▶ WORK REQUEST
Reproduce exactly the lines from the top of the records below through the line holding "export function createModel()".

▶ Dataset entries

►

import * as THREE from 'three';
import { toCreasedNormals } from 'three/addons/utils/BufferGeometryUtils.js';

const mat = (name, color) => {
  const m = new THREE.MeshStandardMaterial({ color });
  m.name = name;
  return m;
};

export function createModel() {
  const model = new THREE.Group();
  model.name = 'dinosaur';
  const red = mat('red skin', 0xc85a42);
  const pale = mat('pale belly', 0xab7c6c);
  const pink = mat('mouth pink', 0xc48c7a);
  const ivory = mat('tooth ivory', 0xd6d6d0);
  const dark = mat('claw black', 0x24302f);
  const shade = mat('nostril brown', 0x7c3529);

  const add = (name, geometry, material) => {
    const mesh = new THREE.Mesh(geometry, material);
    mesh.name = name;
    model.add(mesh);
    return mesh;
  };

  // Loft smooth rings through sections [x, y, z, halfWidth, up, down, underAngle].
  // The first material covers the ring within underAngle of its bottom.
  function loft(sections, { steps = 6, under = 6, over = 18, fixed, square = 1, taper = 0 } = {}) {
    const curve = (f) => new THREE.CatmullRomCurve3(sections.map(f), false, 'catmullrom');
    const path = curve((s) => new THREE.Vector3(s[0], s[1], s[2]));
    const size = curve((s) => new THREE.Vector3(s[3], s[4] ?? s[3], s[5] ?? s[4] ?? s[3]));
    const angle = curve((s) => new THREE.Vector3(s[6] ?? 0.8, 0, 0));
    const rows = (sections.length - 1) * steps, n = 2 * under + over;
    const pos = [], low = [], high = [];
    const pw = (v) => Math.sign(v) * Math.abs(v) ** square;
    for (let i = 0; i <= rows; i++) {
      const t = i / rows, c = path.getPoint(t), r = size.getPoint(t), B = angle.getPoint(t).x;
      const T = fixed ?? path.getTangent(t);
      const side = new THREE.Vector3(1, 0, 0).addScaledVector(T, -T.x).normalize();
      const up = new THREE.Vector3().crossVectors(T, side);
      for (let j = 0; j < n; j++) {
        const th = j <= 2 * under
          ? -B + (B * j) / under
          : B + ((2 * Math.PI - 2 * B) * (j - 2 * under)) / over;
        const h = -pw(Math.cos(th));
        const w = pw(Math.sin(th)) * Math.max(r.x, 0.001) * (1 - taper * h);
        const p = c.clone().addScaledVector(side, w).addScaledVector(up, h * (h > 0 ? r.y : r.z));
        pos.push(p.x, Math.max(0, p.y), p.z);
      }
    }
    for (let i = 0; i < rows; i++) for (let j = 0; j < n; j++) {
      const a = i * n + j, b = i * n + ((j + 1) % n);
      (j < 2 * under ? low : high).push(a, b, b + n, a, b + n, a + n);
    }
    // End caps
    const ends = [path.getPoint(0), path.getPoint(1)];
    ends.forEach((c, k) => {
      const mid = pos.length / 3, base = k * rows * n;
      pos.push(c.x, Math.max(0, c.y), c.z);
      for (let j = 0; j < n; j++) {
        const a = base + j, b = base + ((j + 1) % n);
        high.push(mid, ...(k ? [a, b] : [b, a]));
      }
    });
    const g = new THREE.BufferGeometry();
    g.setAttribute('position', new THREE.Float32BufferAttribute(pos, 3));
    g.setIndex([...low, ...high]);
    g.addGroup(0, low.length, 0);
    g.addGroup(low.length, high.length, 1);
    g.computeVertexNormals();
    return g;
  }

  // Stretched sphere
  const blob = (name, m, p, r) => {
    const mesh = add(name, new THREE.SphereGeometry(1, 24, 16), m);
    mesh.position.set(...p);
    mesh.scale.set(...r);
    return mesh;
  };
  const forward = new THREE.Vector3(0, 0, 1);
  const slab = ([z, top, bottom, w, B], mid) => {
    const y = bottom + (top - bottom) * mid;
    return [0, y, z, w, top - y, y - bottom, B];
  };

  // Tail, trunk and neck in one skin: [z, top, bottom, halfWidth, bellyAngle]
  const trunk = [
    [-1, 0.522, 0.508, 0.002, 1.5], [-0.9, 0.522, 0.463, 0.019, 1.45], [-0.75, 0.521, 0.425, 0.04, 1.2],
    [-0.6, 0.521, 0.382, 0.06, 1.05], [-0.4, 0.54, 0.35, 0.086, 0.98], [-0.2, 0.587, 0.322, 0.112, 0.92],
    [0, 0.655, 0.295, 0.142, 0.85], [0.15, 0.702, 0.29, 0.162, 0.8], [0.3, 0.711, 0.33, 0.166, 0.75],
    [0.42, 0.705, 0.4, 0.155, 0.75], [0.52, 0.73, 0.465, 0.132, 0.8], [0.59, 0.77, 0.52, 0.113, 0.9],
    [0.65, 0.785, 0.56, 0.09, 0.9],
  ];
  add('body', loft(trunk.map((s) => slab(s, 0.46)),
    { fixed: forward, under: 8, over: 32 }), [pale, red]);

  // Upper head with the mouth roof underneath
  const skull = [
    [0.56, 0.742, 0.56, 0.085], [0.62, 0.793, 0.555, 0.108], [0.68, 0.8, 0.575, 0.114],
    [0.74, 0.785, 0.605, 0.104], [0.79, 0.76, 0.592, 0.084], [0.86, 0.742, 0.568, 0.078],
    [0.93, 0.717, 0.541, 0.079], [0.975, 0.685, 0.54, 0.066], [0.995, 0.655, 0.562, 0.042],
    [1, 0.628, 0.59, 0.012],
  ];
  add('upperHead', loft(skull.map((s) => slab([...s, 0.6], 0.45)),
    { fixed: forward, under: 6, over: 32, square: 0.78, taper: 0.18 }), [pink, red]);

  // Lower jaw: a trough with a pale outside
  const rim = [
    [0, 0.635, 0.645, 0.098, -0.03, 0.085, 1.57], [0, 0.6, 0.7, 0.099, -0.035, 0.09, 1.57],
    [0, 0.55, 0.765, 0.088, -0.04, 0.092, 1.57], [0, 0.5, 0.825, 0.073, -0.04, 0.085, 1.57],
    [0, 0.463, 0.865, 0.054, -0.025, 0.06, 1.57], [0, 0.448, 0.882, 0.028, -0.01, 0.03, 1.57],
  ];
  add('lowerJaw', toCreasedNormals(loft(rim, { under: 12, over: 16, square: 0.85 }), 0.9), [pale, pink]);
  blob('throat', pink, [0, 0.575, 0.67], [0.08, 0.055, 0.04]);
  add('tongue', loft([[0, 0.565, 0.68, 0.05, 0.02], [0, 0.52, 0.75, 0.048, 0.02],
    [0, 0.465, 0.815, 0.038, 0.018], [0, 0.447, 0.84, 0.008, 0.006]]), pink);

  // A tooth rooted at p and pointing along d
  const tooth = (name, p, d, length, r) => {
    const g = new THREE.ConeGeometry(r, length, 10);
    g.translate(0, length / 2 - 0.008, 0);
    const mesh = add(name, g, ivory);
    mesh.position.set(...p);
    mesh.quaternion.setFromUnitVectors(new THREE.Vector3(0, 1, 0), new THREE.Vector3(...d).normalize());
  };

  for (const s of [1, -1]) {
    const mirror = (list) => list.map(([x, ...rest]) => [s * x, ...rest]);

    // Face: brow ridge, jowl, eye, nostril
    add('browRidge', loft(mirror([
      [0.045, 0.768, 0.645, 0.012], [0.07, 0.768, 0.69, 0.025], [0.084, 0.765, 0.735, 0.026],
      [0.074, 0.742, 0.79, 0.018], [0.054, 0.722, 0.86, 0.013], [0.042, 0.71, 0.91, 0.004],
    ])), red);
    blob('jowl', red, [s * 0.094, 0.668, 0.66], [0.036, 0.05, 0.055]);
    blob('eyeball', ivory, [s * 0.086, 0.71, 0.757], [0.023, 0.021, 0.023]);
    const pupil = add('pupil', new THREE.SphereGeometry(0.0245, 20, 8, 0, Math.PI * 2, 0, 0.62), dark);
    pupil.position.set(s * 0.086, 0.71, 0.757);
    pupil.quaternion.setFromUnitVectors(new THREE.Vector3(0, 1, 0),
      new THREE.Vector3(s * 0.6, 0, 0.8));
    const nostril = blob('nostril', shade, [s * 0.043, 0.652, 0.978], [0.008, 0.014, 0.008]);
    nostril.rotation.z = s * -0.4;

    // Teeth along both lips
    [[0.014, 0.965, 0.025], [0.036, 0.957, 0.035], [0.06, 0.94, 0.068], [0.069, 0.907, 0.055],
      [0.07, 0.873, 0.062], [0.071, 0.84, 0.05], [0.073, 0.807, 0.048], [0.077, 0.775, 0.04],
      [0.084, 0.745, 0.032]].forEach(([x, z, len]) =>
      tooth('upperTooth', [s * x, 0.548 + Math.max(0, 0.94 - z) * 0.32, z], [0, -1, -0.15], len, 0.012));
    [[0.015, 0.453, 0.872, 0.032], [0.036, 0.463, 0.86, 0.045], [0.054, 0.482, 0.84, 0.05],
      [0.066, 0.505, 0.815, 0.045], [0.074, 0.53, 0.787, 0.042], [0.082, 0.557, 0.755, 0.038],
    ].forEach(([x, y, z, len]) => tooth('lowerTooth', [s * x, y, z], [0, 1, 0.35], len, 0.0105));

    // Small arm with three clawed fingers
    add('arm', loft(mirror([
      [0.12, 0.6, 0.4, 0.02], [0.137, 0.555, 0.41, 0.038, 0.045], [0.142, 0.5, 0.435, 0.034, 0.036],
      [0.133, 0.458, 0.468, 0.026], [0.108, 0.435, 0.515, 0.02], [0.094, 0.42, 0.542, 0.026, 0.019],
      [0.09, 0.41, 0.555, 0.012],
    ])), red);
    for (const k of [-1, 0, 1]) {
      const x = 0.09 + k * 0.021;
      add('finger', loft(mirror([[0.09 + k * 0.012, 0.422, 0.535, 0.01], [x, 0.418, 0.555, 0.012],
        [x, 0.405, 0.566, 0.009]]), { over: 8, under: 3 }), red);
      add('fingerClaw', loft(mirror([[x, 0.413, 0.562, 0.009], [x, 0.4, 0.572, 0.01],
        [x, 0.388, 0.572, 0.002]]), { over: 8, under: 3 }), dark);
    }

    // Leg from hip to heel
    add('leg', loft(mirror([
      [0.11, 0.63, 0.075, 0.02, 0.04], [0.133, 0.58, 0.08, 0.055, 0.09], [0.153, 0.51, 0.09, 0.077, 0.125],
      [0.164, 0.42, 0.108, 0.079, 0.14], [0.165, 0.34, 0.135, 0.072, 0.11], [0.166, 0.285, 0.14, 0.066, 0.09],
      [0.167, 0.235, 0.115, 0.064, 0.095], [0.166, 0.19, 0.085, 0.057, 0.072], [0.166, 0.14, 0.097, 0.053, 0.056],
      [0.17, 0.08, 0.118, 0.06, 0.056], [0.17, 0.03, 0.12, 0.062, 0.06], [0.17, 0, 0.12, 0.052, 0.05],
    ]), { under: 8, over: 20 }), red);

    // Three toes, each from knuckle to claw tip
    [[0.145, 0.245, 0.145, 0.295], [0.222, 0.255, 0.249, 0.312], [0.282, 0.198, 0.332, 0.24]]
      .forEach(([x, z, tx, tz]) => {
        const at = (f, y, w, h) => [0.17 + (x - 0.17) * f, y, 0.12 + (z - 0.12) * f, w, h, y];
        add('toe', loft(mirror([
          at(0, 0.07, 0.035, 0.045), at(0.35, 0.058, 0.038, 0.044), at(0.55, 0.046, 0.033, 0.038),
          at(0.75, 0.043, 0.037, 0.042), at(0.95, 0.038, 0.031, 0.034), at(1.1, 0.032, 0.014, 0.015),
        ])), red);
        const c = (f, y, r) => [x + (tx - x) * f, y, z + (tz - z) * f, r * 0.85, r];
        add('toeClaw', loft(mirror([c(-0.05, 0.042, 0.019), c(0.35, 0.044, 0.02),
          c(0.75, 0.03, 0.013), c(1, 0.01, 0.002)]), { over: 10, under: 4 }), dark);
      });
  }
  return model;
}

◄

▶ YOUR RESPONSE
import * as THREE from 'three';
import { toCreasedNormals } from 'three/addons/utils/BufferGeometryUtils.js';

const mat = (name, color) => {
  const m = new THREE.MeshStandardMaterial({ color });
  m.name = name;
  return m;
};

export function createModel() {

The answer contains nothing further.